Turbo

“Wow,” Dad said, “your brain works so FAST.”

I was maybe nine or ten, I don’t remember. It is my first memory of being different.

I was homeschooled until I was 14. My mom said “It’s because they would pump you full of Ritalin.” I didn’t know what that was. She said I had so much energy the teachers wouldn’t know what to do with me.

When I took AP calc as a freshman, my fathers words became a part of me. I was confident in my ability to learn faster than everyone. I would teach the juniors and seniors during study hall. My brain worked FAST, just like my dad had always said. It didn’t concern me that I struggled in writing, my brain revving so quickly I was always two thoughts ahead of my pen.

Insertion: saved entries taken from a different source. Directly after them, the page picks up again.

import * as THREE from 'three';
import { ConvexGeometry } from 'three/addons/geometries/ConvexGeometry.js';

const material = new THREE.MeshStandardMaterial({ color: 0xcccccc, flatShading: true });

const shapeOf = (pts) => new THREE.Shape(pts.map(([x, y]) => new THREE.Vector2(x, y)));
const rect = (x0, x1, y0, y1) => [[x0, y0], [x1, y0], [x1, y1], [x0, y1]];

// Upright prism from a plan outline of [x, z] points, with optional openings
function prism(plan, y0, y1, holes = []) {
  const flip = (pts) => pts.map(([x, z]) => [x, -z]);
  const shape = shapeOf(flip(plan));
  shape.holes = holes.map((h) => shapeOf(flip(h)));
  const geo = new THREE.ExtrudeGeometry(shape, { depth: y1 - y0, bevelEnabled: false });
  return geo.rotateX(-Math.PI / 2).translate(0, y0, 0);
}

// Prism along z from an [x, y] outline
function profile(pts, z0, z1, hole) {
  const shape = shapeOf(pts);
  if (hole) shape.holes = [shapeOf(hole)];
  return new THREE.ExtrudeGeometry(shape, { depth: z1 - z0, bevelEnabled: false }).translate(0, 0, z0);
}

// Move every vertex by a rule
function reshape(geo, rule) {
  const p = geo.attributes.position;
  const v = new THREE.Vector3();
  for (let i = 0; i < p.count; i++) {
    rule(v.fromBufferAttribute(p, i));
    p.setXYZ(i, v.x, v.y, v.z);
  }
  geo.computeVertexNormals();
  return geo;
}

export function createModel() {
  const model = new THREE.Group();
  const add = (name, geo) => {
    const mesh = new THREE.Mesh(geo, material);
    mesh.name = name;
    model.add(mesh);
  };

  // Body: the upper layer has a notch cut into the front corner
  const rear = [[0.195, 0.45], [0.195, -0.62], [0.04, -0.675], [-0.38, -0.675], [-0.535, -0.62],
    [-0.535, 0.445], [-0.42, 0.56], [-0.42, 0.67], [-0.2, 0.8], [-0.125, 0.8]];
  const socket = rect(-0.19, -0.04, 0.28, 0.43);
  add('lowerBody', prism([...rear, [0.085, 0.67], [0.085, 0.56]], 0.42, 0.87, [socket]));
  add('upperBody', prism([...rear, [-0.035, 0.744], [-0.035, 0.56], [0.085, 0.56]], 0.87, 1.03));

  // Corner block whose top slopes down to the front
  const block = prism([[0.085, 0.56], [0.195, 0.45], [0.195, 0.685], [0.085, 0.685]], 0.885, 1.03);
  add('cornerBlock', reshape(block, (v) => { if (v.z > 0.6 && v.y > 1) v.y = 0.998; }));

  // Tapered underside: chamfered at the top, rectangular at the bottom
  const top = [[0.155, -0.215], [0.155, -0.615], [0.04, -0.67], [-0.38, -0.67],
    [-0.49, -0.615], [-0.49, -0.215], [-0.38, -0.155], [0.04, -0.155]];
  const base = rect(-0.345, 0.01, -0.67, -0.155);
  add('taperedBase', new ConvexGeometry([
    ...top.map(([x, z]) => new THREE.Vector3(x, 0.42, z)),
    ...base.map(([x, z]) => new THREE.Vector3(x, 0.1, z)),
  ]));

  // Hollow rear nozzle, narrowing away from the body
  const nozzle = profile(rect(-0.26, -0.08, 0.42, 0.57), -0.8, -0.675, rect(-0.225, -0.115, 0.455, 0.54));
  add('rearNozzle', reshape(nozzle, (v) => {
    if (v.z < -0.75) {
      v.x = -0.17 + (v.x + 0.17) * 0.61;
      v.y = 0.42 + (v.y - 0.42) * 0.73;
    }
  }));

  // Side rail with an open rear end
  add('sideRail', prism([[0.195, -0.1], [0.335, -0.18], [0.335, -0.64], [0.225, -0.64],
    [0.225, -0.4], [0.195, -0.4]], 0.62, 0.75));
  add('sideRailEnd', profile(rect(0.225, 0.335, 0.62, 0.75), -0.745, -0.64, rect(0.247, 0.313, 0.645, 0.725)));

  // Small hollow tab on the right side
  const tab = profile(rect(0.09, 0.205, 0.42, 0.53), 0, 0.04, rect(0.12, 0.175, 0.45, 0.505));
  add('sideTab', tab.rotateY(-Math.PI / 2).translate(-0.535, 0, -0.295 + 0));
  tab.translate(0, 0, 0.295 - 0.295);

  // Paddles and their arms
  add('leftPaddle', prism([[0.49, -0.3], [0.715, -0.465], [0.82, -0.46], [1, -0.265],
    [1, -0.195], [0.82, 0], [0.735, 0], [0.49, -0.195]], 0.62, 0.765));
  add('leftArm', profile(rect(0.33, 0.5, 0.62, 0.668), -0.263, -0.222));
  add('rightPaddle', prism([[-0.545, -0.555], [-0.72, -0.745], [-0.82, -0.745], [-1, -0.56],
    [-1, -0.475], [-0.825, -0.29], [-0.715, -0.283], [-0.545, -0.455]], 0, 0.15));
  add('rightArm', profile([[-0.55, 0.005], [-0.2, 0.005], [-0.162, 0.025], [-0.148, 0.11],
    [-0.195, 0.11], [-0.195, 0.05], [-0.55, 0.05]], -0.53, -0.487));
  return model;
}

When I was in grad school my sister, 6 years my younger, called me crying. “I’ve just been diagnosed with ADD!” Huh, I thought, that’s weird. Dad had always called her the smartest, the most talented. I’d never resented it, I could see a lot of me in her, the brain always on overdrive, able to learn in minutes what took others hours, able to write down in hours what took others minutes.

I asked her what they considered her “symptoms” to be. As she went down the list, I had a little shock. Of course I knew what ADD was at that point, I’m a millennial. All my friends “had it.” But it had never occurred to me that that which I had always considered my biggest strength others considered a weakness.

I’ve done a little research since, and I have zero doubt that had I gone to public school, I might have spent my whole life fighting against a “disease.” Instead, my father took one look at me and, whether intentionally or not, turned my difference into a strength which has given me every advantage in life.

I write this as I sit here, overcaffeinated and struggling to put two words together. Yes there are moments when it’s less than optimal to have trouble focusing. But “having ADD” got me into one of the best schools in the country, a masters degree, and my dream job at age 27. So while others may lament their difference, I will continue to own mine.

One clap, two clap, three clap, forty?

By clapping more or less, you can signal to us which stories really stand out.